Now, at times, the "you shall" and "I say to you" statements feel very personal...focused on the individual rather than the community. However, it's important to keep in mind that the ancient Israelites to whom Moses spoke had no concept of individualism. Yes, they were individuals, and yes they were each accountable to God, but at the same time, their existence and meaning was conveyed by their participation in the community. They were the People (the whole community) of God. The same was true for the first century Christ-followers...yes they were individually accountable for their actions...but, again, their purpose and identity were always in the context of community.
Sadly, American Christians, by the nature of our national identity of individualism, do not resonate with this concept of communal identity very easily. It's difficult for us to balance our desire for a personal relationship with God with the need for a communal one as well. We take the statements to heart personally, but we are not as quick to hear them as a message about the community of faith. Yet, in both the Greek and the Hebrew, more often than not, the "you" in the statements of these readings is second person plural. Also known to the southerners in the room as, "y'all".
So when Jesus teaches us from the Sermon on the Mount, or we hear God telling Moses to speak to all the congregation of the people of Israel, our 21st century ears should hear: Church...collectively...you all shall be holy. What you do together in the community...how the congregation lives out God's mission and our ministries...will be a reflection of God in the world.
So, church, be holy. Be generous and compassionate and gracious. Feed the hungry. Welcome stranger in your community. Stretch beyond yourselves to make sure that those on the outside feel welcomed and loved too. Demand and uphold truth. Seek justice. Be fair. Be reconciled. Be at peace with one another.

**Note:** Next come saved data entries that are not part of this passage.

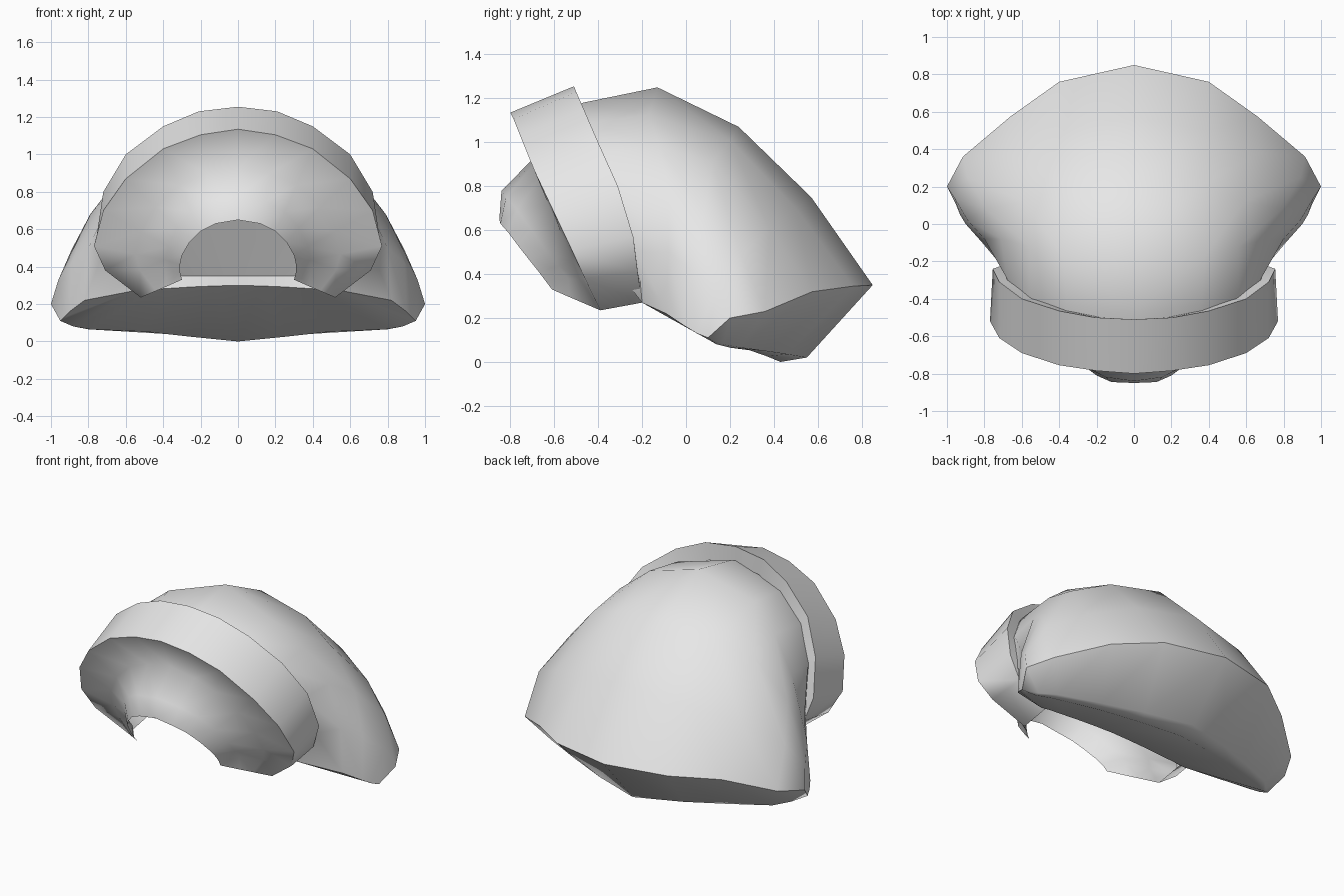
import bpy, bmesh, math

if "Cube" in bpy.data.objects:
    bpy.data.objects.remove(bpy.data.objects["Cube"])

grey = bpy.data.materials.new("light_grey")
grey.diffuse_color = (0.8, 0.8, 0.8, 1)
grey.use_nodes = True
grey.node_tree.nodes["Principled BSDF"].inputs["Base Color"].default_value = grey.diffuse_color


def lerp(a, b, t):
    return tuple(p + (q - p) * t for p, q in zip(a, b))


def half_shell(name, rows, angle, extra=()):
    """Skin rows of points (centre line to +x side), then mirror across x."""
    bm = bmesh.new()
    v = [[bm.verts.new(p) for p in row] for row in rows]
    for a, b in zip(v, v[1:]):
        for i in range(len(a) - 1):
            bm.faces.new((a[i], a[i + 1], b[i + 1], b[i]))
    for pts in extra:
        bm.faces.new([bm.verts.new(p) for p in pts])
    bmesh.ops.remove_doubles(bm, verts=bm.verts, dist=0.0005)
    me = bpy.data.meshes.new(name)
    bm.to_mesh(me)
    bm.free()
    me.materials.append(grey)
    ob = bpy.data.objects.new(name, me)
    bpy.context.collection.objects.link(ob)
    bpy.ops.object.select_all(action='DESELECT')
    ob.select_set(True)
    bpy.context.view_layer.objects.active = ob
    bpy.ops.object.shade_smooth_by_angle(angle=math.radians(angle))
    m = ob.modifiers.new("mirror", 'MIRROR')
    m.use_clip = True
    m.merge_threshold = 0.002
    return ob


# Flared hood body: sections from the neck back to the wide rim
neck = [(0, -.47, 1.18), (.36, -.43, 1.09), (.56, -.37, .95),
        (.68, -.29, .75), (.71, -.22, .5), (.56, -.2, .27)]
crown = [(0, -.13, 1.25), (.38, -.17, 1.125), (.56, -.12, .98),
         (.71, -.08, .77), (.8, -.08, .5), (.82, -.09, .22)]
back = [(0, .24, 1.07), (.35, .2, 1.01), (.59, .12, .91),
        (.79, .08, .68), (.89, .02, .42), (.9, 0, .16)]
skirt = [(0, .57, .75), (.4, .5, .7), (.67, .38, .61),
         (.89, .25, .49), (.96, .14, .33), (.93, .05, .13)]
rim = [(0, .85, .35), (.4, .76, .345), (.66, .575, .32),
       (.915, .36, .23), (1, .2, .2), (.95, .1, .11)]
# Front of the neck tucked inside the collar
tuck = [(x * .97, y - .12, z - .05) for x, y, z in neck[:-1]] + [neck[-1]]
# Sloped end under the rim, then the underside and the front lip
end_edge = [(0, .55, .02), (.3, .46, .035), (.55, .36, .05),
            (.8, .25, .065), (.88, .17, .08), rim[-1]]
low_edge = [(0, .43, 0), (.25, .37, .025), (.5, .29, .053),
            (.79, .2, .065), (.88, .14, .08), rim[-1]]
lip = [(x, -.2, z) for x, z in ((0, .3), (.12, .297), (.24, .292), (.35, .285), (.46, .278))]
wall = [(p[0], -.13, .35) for p in lip]
lip.append(neck[-1])
wall.append(neck[-1])
sections = [tuck, neck, crown, back, skirt, rim, end_edge, low_edge, lip, wall, tuck]
side_gap = [s[-1] for s in (rim, skirt, back, crown, neck)]
half_shell("hood_body", sections, 50, [side_gap])

# Tilted collar band with a concave front face that flares out to the arched hole
outer = [(0, -.8, 1.135), (.2, -.785, 1.105), (.4, -.755, 1.03), (.6, -.69, .87),
         (.72, -.61, .7), (.77, -.52, .51), (.71, -.46, .38), (.52, -.39, .235)]
rear = [(0, -.51, 1.255), (.21, -.5, 1.23), (.4, -.465, 1.15), (.6, -.4, 1.0),
        (.72, -.31, .8), (.755, -.24, .57), (.7, -.22, .41), (.52, -.2, .27)]
hole = [(0, -.85, .65), (.12, -.845, .63), (.2, -.81, .59), (.26, -.765, .53),
        (.3, -.71, .46), (.31, -.67, .41), (.31, -.64, .37), (.3, -.61, .33)]
horn, dish = [], []
for i, (h, o) in enumerate(zip(hole, outer)):
    t = i / 7
    p = (h[0] * 1.25, h[1] + .01 + .11 * t, .35 + (h[2] - .35) * 1.43)
    if i == 7:
        p = (.38, -.53, .295)
    horn.append(p)
    q = lerp(p, o, .42)
    dish.append((q[0], q[1] + .13 * (1 - t), q[2]))
inset = [(x * .86, y, .45 + (z - .45) * .86) for x, y, z in rear]
half_shell("collar", [hole, horn, dish, outer, rear, inset], 72)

In other words, God is saying to the church...do what you do in such a way that those who don't know that I, the Lord your God am holy, when they have encountered the church and her ministries at work in the world...will see my holiness...in you and in themselves.
Now, I may be partial...but I believe that First Presbyterian Church is listening to God on this whole "be holy" thing. We are holy.not because we have accomplished spectacular moral or ethical work in the world...not because we are exclusively righteous...but because we have proven to ourselves and to this community that First Presbyterian Church belongs to God...and not to the world. We have revealed, and are continuing to make known, what it looks like to be God's holy church at work, being a good neighbor in the heart of Lebanon.
In a few minutes, during our annual meeting, we will have a chance to celebrate some of the ways we, the whole congregation, have lived the law of Christ's love in this faith family, in our community and in God's world. We have not done things perfectly, but the provision of God during this past year would indicate that have attempted to do the right and perfect things for his glory.
Some things have gone remarkably well...and others need some fine-tuning. The good news of God's grace is what the choir sang for us this morning. The Lord our God is not only holy, the Lord our God is the God of second chances. Thank God for another year to discern his perfect work for FPC and to live as his holy people.
Just over a year ago, through prayerful discernment and the work of God's Holy Spirit, we established Guiding Vision for First Presbyterian Church. It is, for us, a statement of what it means to be Christ's church, God's holy people, here and now. We believe we have been called to learn continually, to love abundantly and to live faithfully, so all may know the perfect love of God. Days like today remind us that we are doing this well.
So Church...whole congregation...y'all...we are holy, because the Lord our God is holy. All praise be to God. Amen.